START EXTRACTED INFORMATION
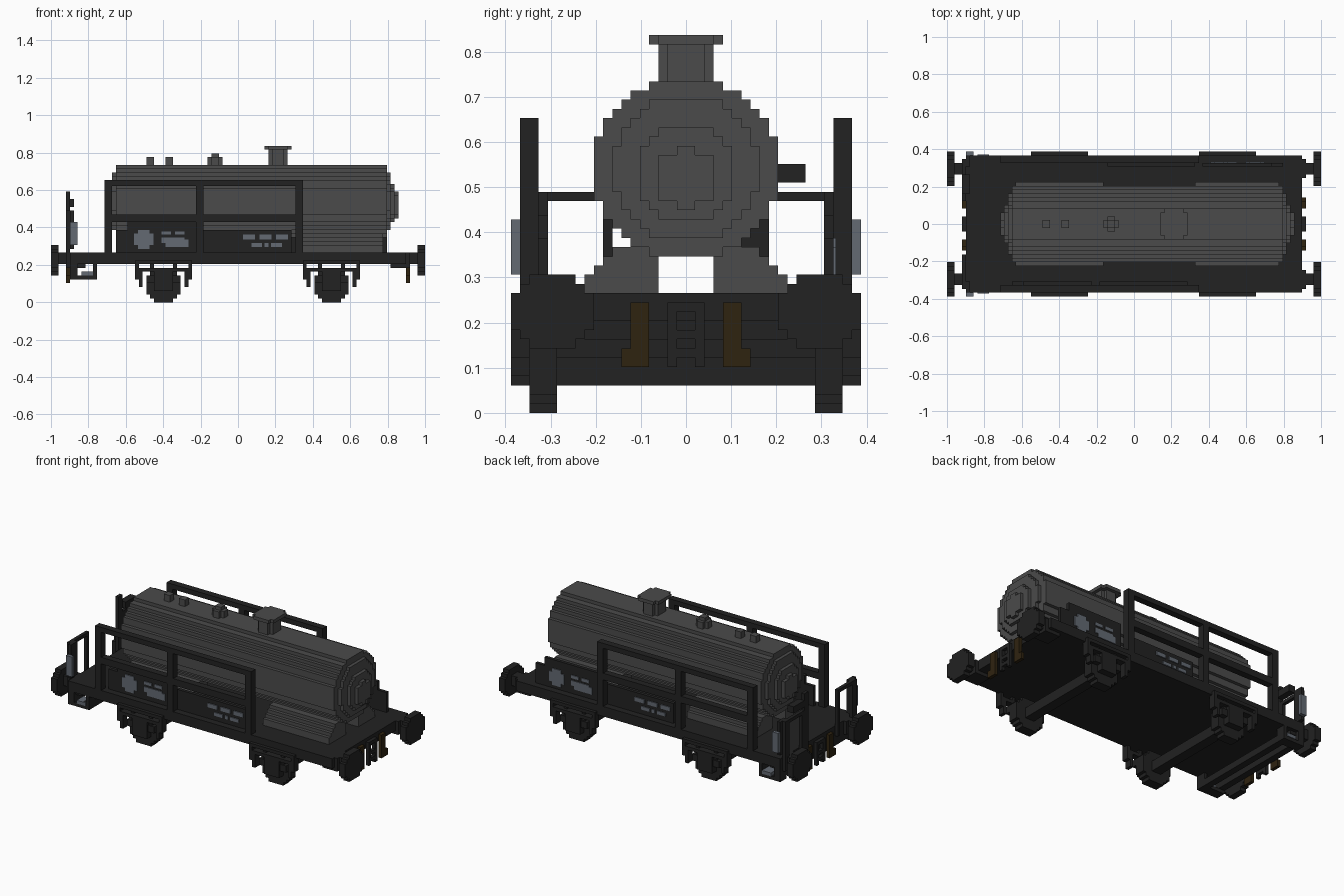
import bpy, bmesh, math
from mathutils import Vector

cube = bpy.data.objects.get("Cube")
if cube:
    bpy.data.objects.remove(cube)

V = 2 / 98  # edge length of one block


def material(name, rgb):
    m = bpy.data.materials.new(name)
    m.use_nodes = True
    m.diffuse_color = (*rgb, 1)
    m.node_tree.nodes["Principled BSDF"].inputs["Base Color"].default_value = (*rgb, 1)
    return m


TANK = material("tank grey", (0.07, 0.07, 0.07))
DARK = material("frame black", (0.016, 0.016, 0.016))
PALE = material("pale blue grey", (0.125, 0.142, 0.17))
BROWN = material("dark brown", (0.028, 0.017, 0.005))


class Part:
    """Collects blocks and stepped discs, measured in blocks."""

    def __init__(self, name, mat):
        self.name, self.mat, self.bm = name, mat, bmesh.new()

    def prism(self, pts, depth):
        verts = [self.bm.verts.new(p) for p in pts]
        face = self.bm.faces.new(verts)
        new = bmesh.ops.extrude_face_region(self.bm, geom=[face])["geom"]
        for v in new:
            if isinstance(v, bmesh.types.BMVert):
                v.co += Vector(depth)

    def box(self, x0, x1, y0, y1, z0, z1):
        pts = [(x0, y0, z0), (x1, y0, z0), (x1, y1, z0), (x0, y1, z0)]
        self.prism(pts, (0, 0, z1 - z0))

    def disc(self, axis, start, end, a, b, r, rows, odd=False):
        """Stepped round slab; a, b is its centre across the axis."""
        half = 0.5 if odd else 0
        right = []
        for i in range(rows):
            d = i + 0.5 - rows / 2
            w = round(math.sqrt(max(r * r - d * d, 1)) - half) + half
            right += [(w, i - rows / 2), (w, i + 1 - rows / 2)]
        # drop points shared by rows of equal width
        right = [p for p in right if right.count(p) == 1]
        outline = right + [(-w, h) for w, h in reversed(right)]
        place = {"x": lambda u, v: (start, a + u, b + v),
                 "y": lambda u, v: (a + u, start, b + v),
                 "z": lambda u, v: (a + v, b + u, start)}[axis]
        depth = [(end - start) * (axis == k) for k in "xyz"]
        self.prism([place(u, v) for u, v in outline], depth)

    def done(self):
        bmesh.ops.recalc_face_normals(self.bm, faces=self.bm.faces)
        bmesh.ops.scale(self.bm, vec=(V, V, V), verts=self.bm.verts)
        mesh = bpy.data.meshes.new(self.name)
        self.bm.to_mesh(mesh)
        self.bm.free()
        mesh.materials.append(self.mat)
        obj = bpy.data.objects.new(self.name, mesh)
        bpy.context.collection.objects.link(obj)


SIDES = (-1, 1)

# Tank barrel with stepped domed ends
p = Part("tank", TANK)
p.disc("x", -32, 39, 0, 26.5, 10, 19)
for step, (centre, r, rows) in enumerate([(26.5, 8, 15), (26, 5.4, 10), (25.5, 3.3, 7)]):
    p.disc("x", 39 + step, 40 + step, 0, centre, r, rows)
    p.disc("x", -32 - step, -33 - step, 0, centre, r, rows)
p.done()

# Saddles under both ends of the tank
p = Part("tank_saddles", TANK)
for x0, x1 in ((-31, -8), (16, 38)):
    for s in SIDES:
        outer = (11, 11, 10, 9, 8)
        for i, w in enumerate(outer):
            p.box(x0, x1, s * 3, s * w, 13 + i, 14 + i)
p.done()

# Filler dome and valves on top
p = Part("filler_dome", TANK)
p.disc("z", 35, 40, 10.5, 0, 3.2, 5)
p.disc("z", 40, 41, 10.5, 0, 4.1, 7)
p.done()
p = Part("top_valves", TANK)
for x in (-24, -19):
    p.box(x, x + 2, -1, 1, 36, 38)
p.box(-8, -4, -1, 1, 36, 38)
p.box(-7, -5, -2, 2, 36, 38)
p.box(-7, -5, -1, 1, 38, 39)
p.done()

# Underframe
p = Part("deck", DARK)
p.box(-44, 44, -18, 18, 10, 13)
p.done()

# Wheels, axles and suspension
wheels, axles, springs = Part("wheels", DARK), Part("axles", DARK), Part("suspension", DARK)
for cx in (-19.5, 24.5):
    axles.box(cx - 1.5, cx + 1.5, -15, 15, 3, 6)
    for s in SIDES:
        wheels.disc("y", s * 14, s * 17, cx, 4.5, 4.7, 9, odd=True)
        springs.box(cx - 2.5, cx + 2.5, s * 17, s * 19, 3, 8)
        springs.box(cx - 4.5, cx + 4.5, s * 17, s * 18.5, 5, 7)
        springs.box(cx - 5.5, cx + 5.5, s * 17, s * 19, 8, 9)
        springs.box(cx - 7.5, cx + 7.5, s * 18, s * 19, 10, 11)
        for t in SIDES:
            springs.box(cx + t * 6.5, cx + t * 7.5, s * 17, s * 19, 6, 10)
            springs.box(cx + t * 5.5, cx + t * 6.5, s * 17, s * 19, 4, 9)
            springs.box(cx + t * 2.5, cx + t * 3.5, s * 17, s * 18, 7, 10)
for p in (wheels, axles, springs):
    p.done()

# Buffers, couplers and brown end brackets
buffers, coupler, bracket = Part("buffers", DARK), Part("couplers", DARK), Part("end_brackets", BROWN)
for e in SIDES:
    for s in SIDES:
        buffers.disc("x", e * 47, e * 49, s * 14.5, 11, 4.6, 8, odd=True)
        buffers.box(e * 44, e * 47, s * 13, s * 16, 10, 13)
        buffers.box(e * 40, e * 45, s * 12, s * 17, 9, 13)
        bracket.box(e * 44, e * 45, s * 4, s * 6, 5, 12)
        bracket.box(e * 44, e * 45, s * 6, s * 7, 5, 7)
        coupler.box(e * 44, e * 45, s * 1, s * 2, 5, 12)
    for z in (6, 8, 11):
        coupler.box(e * 44, e * 45, -1, 1, z, z + 1)
for p in (buffers, coupler, bracket):
    p.done()

# Side railings
p = Part("side_railings", DARK)
for s in SIDES:
    for x in (-35, -11, 15):
        p.box(x, x + 2, s * 16, s * 18, 13, 32)
    for x0, x1 in ((-33, -11), (-9, 15)):
        p.box(x0, x1, s * 16, s * 18, 30.5, 32)
        p.box(x0, x1, s * 16, s * 18, 21, 23)
p.done()

# Side boards with pale plates; the far side is turned half round
boards, plates = Part("side_boards", DARK), Part("board_plates", PALE)
for s in SIDES:
    def turned(x):
        return x if s < 0 else 7 - x

    for x0, x1, top in ((-32, -29, 19), (-29, -11, 21.5), (-9, 14, 19)):
        boards.box(turned(x0), turned(x1), s * 15, s * 16, 13, top)
    plates.disc("y", s * 16, s * 16.3, turned(-24.7), 16.5, 2.6, 5, odd=True)
    plates.box(turned(-25.7), turned(-23.7), s * 16, s * 16.3, 14, 19)
    for x0, x1, z0, z1 in ((-20, -17.5, 17.7, 18.6), (-16.5, -14, 17.7, 18.6),
                           (-19, -13, 14.5, 16.5), (-20, -14, 15.5, 17)):
        plates.box(turned(x0), turned(x1), s * 16, s * 16.25, z0, z1)
    for x in (1.3, 5.6, 9.9):
        plates.box(turned(x), turned(x + 3.2), s * 16, s * 16.3, 16.5, 17.7)
    for x0, x1 in ((3.5, 6.3), (7, 8), (8.7, 11.5)):
        plates.box(turned(x0), turned(x1), s * 16, s * 16.3, 14.5, 15.5)
boards.done()
plates.done()

# Platform end railing and brake handle
p = Part("end_railing", DARK)
for s in SIDES:
    p.box(-45, -44, s * 15, s * 17, 10, 24)
    p.box(-45, -44, s * 8, s * 9, 10, 24)
    p.box(-45, -44, s * 9, s * 15, 23, 24)
    p.box(-44, -43, s * 15, s * 18, 14, 24)
p.done()
p = Part("brake_handle", DARK)
p.box(-45, -44, 6, 8, 10, 29)
p.box(-45, -43, 8, 13, 25, 27)
p.done()

# Pale corner lamps
p = Part("corner_lamps", PALE)
for s in SIDES:
    p.box(-44, -42, s * 18, s * 19, 15, 21)
p.done()

# Steps hung under the platform end
steps, treads = Part("platform_steps", DARK), Part("step_treads", PALE)
steps.box(-44, -42, -18, 18, 7, 10)
steps.box(-39, -37, -18, 18, 6, 8)
for s in SIDES:
    steps.box(-44, -37, s * 15, s * 18, 6, 7)
    steps.box(-38, -37, s * 15, s * 18, 8, 10)
    treads.box(-41, -38, s * 15, s * 18.2, 7, 8)
steps.done()
treads.done()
END EXTRACTED INFORMATION
[TASK REQUIREMENTS]:
In the listing above, find the line with "2.6, 5, odd=True)" and the line with "for x0, x1, z0, z1", then reproduce both and every line between them exactly.

[OUTPUT OF THE TASK]:
    plates.disc("y", s * 16, s * 16.3, turned(-24.7), 16.5, 2.6, 5, odd=True)
    plates.box(turned(-25.7), turned(-23.7), s * 16, s * 16.3, 14, 19)
    for x0, x1, z0, z1 in ((-20, -17.5, 17.7, 18.6), (-16.5, -14, 17.7, 18.6),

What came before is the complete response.